Cultural memory

Those of us raised in a Western culture like that of the U.S. have problems understanding why people don’t just turn themselves over to our way of doing things. After all, aren’t we wealthy and peaceful and don’t the wealth and peace arise from our efficiency and scientism? Oh yes, we have to brush under the rug our crazies and our poor, but overall we in the West seem to have won the original Culture Wars, particularly with the fall of Communism. Does anyone seriously consider either China or Cuba model Communist states?
Yet a person grows up in a culture and is formed by that culture. Breaking out of that is the job of the intellectual, though the record on that isn’t too good. People in the Eastern Mediterranean seem to have a different view of the world than those of us in the West and those in Eastern Europe seem to straddle East and West without fully committing to either. So what are the cultural roots that form these people? Why don’t they just jump whole-hog over to Western style democracy, religion, education, law, and orthodontistry?
We have to look at the world that formed those cultures and that world was dominated by the Byzantine world, a world that not only produced art, religion, government, and order for millions of people in the Eastern Mediterranean and Eastern Europe but staved off both an encroaching Islam and constant forays by the people of the Steppes. This went on a thousand years while Western Europe dug itself out of the Dark Ages, a thousand years of fragments and remnants of civilization rejuvenated by Islamic and Jewish scholars and taking inspiration from Ancient Rome and Ancient Greece.
So how do we manage to ignore the contributions of Byzantium? By using the word Byzantine as a word of opprobrium and by looking at only the last few hundred years when the region was dominated by the Ottoman-Turkish-Islamic Empire. The East had indeed sunk into squalor, giving us mainly refugee immigrants and Dracula. But that is not what formed the people of these regions. Consider a kind of cultural memory.

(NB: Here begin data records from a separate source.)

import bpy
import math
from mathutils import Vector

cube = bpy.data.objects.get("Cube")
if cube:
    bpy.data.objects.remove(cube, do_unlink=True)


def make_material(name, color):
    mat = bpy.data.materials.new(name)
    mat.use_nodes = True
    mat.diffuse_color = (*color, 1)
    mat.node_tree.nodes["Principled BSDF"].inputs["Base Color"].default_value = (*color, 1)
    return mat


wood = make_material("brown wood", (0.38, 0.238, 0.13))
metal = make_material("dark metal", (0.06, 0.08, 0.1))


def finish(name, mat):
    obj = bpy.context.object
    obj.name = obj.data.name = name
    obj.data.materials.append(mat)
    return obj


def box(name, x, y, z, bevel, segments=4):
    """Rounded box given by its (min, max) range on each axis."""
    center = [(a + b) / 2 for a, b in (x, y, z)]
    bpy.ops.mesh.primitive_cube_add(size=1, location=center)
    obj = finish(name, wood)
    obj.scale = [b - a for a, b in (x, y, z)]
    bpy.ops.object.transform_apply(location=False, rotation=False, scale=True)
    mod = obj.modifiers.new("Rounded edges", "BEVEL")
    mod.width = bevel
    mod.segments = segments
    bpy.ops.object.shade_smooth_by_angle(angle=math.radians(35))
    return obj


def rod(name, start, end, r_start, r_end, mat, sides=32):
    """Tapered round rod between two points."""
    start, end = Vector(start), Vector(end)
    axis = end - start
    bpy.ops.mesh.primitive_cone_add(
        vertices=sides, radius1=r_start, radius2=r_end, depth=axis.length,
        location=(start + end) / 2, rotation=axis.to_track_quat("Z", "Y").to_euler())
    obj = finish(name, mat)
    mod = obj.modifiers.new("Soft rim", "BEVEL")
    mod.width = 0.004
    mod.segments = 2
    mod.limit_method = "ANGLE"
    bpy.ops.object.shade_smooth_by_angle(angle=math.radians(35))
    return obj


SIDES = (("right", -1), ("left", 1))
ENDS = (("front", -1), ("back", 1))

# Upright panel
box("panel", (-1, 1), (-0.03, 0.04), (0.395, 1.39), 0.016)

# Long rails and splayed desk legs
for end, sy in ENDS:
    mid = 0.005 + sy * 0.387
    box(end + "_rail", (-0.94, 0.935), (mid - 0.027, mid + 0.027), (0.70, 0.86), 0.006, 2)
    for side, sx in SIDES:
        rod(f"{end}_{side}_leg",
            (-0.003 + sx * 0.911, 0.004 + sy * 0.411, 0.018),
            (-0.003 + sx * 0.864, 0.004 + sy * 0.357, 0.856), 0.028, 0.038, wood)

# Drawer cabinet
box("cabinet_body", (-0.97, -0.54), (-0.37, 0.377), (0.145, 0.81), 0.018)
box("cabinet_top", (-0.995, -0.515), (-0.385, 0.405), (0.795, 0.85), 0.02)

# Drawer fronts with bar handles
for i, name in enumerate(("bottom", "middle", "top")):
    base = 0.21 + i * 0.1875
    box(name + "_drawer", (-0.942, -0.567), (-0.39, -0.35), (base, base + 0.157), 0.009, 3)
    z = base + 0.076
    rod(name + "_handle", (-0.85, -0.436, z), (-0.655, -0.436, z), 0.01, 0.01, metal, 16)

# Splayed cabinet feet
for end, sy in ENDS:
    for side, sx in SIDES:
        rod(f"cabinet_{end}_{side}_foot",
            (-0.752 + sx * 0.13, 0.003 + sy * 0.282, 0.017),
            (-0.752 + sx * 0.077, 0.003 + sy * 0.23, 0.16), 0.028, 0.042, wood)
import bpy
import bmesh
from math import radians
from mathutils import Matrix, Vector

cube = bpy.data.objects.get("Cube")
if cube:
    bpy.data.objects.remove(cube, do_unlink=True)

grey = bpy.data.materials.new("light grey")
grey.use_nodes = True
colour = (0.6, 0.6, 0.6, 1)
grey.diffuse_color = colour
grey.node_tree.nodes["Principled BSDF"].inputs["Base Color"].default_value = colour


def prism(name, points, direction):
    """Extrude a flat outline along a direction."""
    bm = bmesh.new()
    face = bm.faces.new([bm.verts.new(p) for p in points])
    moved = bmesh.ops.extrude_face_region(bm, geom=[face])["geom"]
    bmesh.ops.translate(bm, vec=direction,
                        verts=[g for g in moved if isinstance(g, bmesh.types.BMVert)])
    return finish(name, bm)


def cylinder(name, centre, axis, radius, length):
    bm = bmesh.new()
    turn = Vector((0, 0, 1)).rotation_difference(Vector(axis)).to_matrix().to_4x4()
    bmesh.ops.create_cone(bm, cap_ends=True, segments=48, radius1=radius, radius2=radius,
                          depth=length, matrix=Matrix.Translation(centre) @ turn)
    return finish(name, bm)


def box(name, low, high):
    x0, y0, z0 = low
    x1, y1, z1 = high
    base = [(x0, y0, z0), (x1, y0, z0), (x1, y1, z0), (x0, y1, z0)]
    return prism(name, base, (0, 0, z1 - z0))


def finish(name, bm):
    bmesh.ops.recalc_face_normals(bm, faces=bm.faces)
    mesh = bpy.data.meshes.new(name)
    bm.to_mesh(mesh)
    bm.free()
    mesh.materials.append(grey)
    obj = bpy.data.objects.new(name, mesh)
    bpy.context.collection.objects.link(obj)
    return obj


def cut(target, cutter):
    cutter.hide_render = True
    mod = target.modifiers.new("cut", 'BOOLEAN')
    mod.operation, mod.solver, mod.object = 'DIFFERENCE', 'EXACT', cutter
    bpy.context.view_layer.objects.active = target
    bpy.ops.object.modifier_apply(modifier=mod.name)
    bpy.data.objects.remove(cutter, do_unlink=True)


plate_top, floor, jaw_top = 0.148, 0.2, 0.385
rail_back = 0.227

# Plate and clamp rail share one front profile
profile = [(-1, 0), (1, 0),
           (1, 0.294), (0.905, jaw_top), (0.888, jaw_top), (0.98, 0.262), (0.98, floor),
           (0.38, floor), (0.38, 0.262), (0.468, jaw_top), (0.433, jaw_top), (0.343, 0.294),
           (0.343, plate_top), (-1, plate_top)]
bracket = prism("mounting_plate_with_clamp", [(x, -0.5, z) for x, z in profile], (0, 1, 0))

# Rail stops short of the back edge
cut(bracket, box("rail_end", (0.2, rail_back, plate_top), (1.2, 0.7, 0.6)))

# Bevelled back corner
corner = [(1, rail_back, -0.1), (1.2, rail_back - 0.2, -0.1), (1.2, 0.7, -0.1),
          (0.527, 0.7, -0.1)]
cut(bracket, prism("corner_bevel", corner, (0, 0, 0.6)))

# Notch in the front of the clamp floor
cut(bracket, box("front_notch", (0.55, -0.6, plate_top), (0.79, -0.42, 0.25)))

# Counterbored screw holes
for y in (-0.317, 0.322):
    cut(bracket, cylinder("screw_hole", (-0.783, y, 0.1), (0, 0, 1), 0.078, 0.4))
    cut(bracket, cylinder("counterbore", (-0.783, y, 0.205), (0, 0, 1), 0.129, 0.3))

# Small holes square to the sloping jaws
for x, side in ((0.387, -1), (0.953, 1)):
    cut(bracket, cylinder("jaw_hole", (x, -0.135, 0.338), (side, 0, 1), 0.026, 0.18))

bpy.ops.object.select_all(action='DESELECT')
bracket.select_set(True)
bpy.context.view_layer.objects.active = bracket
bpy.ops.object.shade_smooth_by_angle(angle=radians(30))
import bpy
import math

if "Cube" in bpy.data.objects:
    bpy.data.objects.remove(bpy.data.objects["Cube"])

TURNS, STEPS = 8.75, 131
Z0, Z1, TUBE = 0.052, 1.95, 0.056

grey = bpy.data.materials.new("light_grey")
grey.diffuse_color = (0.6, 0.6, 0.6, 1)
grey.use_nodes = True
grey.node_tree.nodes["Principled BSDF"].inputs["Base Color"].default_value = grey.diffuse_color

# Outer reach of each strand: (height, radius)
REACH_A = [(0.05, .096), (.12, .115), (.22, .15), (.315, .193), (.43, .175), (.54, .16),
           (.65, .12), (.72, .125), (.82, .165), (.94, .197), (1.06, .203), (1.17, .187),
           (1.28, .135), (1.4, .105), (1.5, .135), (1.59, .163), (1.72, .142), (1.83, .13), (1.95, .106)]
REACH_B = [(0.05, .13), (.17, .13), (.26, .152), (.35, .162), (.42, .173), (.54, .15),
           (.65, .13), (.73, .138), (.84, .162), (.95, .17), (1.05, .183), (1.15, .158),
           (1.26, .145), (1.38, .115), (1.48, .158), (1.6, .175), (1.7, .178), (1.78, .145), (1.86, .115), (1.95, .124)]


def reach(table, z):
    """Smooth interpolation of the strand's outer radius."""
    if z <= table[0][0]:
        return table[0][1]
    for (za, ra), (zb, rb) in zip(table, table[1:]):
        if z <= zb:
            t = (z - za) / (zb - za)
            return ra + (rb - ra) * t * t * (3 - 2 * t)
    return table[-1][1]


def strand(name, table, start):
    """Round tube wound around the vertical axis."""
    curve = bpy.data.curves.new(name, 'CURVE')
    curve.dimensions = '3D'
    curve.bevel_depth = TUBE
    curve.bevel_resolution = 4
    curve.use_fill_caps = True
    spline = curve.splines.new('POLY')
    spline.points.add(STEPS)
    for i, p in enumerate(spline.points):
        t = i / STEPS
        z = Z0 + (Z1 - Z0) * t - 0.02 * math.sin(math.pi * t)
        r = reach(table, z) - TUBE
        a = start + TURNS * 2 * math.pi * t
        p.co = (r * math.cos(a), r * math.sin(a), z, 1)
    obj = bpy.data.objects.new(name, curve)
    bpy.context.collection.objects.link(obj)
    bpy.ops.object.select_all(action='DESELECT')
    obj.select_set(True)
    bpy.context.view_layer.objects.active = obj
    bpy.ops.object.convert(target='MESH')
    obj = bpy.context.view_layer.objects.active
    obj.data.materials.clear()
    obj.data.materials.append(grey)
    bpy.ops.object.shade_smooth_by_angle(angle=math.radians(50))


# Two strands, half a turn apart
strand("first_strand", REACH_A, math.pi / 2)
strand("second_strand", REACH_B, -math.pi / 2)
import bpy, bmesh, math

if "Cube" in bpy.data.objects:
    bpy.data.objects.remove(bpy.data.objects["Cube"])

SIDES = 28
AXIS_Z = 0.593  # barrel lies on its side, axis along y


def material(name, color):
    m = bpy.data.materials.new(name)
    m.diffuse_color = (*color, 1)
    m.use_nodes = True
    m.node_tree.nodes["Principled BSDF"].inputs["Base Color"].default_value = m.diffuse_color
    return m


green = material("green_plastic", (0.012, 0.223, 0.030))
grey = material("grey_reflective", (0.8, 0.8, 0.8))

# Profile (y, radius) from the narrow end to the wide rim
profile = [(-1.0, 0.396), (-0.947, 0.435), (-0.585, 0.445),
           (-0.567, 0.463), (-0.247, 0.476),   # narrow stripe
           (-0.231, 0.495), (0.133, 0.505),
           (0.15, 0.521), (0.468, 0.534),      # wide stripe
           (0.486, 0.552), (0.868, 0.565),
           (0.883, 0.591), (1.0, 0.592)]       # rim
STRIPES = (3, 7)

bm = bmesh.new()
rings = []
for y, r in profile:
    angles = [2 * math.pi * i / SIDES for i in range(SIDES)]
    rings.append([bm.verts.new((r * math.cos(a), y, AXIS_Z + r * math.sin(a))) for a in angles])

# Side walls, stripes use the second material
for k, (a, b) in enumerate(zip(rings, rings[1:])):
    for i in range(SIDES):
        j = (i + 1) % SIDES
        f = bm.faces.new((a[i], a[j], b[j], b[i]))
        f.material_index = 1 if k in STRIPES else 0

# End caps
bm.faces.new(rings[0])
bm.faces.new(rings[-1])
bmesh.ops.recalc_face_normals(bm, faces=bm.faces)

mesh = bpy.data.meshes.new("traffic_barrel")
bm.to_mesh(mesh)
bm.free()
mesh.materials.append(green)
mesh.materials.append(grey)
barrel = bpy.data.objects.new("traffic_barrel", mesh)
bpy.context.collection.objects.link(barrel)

Leave a Reply

Your email address will not be published. Required fields are marked *